## WHAT YOU SHOULD DO
If a line of the data below holds the word "centre", list it.

## DATA EXTRACTS
=====

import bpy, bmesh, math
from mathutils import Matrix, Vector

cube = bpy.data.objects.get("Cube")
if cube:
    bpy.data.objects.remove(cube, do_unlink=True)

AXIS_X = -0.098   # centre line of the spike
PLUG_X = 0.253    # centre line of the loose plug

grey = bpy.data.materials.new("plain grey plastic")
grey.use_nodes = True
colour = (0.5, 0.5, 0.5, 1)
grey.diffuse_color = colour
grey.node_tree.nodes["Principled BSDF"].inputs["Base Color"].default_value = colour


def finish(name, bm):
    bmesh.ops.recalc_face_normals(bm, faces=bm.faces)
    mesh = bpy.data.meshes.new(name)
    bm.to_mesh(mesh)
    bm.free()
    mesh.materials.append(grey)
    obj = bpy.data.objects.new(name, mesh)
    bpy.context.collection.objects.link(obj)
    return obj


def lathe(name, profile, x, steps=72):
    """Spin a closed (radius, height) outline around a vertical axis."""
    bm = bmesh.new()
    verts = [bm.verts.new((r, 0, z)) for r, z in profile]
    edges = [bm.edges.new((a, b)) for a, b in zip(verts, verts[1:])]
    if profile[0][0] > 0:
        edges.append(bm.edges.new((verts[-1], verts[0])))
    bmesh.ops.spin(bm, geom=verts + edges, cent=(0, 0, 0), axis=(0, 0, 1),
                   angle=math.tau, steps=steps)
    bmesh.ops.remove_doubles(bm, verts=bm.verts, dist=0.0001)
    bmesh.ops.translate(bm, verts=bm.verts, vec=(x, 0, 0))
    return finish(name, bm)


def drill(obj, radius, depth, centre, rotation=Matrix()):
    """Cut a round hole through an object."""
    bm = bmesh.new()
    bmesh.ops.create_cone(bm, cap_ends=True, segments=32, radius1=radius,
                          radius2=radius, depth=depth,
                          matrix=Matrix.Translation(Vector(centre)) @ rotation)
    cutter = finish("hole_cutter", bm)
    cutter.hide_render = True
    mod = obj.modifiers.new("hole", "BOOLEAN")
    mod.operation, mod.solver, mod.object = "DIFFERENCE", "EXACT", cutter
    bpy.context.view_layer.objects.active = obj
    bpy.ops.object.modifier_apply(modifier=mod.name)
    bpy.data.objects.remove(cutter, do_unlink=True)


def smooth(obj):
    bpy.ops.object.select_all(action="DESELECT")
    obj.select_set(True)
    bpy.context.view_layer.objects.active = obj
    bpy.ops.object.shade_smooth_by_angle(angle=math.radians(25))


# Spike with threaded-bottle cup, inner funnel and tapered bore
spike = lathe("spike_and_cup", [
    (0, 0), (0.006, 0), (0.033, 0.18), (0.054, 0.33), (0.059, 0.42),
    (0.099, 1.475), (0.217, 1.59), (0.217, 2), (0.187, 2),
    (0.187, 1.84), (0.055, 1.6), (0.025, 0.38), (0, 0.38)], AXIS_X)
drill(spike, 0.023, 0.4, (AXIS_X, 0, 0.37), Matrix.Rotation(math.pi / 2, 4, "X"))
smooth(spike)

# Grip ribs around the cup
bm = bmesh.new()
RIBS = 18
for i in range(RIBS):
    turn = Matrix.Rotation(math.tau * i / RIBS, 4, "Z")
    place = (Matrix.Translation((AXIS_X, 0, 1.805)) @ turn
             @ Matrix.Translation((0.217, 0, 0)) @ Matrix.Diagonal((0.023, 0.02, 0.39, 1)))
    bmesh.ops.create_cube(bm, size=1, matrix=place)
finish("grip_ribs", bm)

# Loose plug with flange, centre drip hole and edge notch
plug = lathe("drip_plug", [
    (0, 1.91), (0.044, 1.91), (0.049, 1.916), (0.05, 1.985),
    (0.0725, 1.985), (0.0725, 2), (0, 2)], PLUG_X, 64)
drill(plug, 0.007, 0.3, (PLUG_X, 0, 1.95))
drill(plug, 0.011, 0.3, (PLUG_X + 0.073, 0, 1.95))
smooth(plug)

=====

## ANSWER FOR THE TASK
AXIS_X = -0.098   # centre line of the spike
PLUG_X = 0.253    # centre line of the loose plug
def drill(obj, radius, depth, centre, rotation=Matrix()):
                          matrix=Matrix.Translation(Vector(centre)) @ rotation)
# Loose plug with flange, centre drip hole and edge notch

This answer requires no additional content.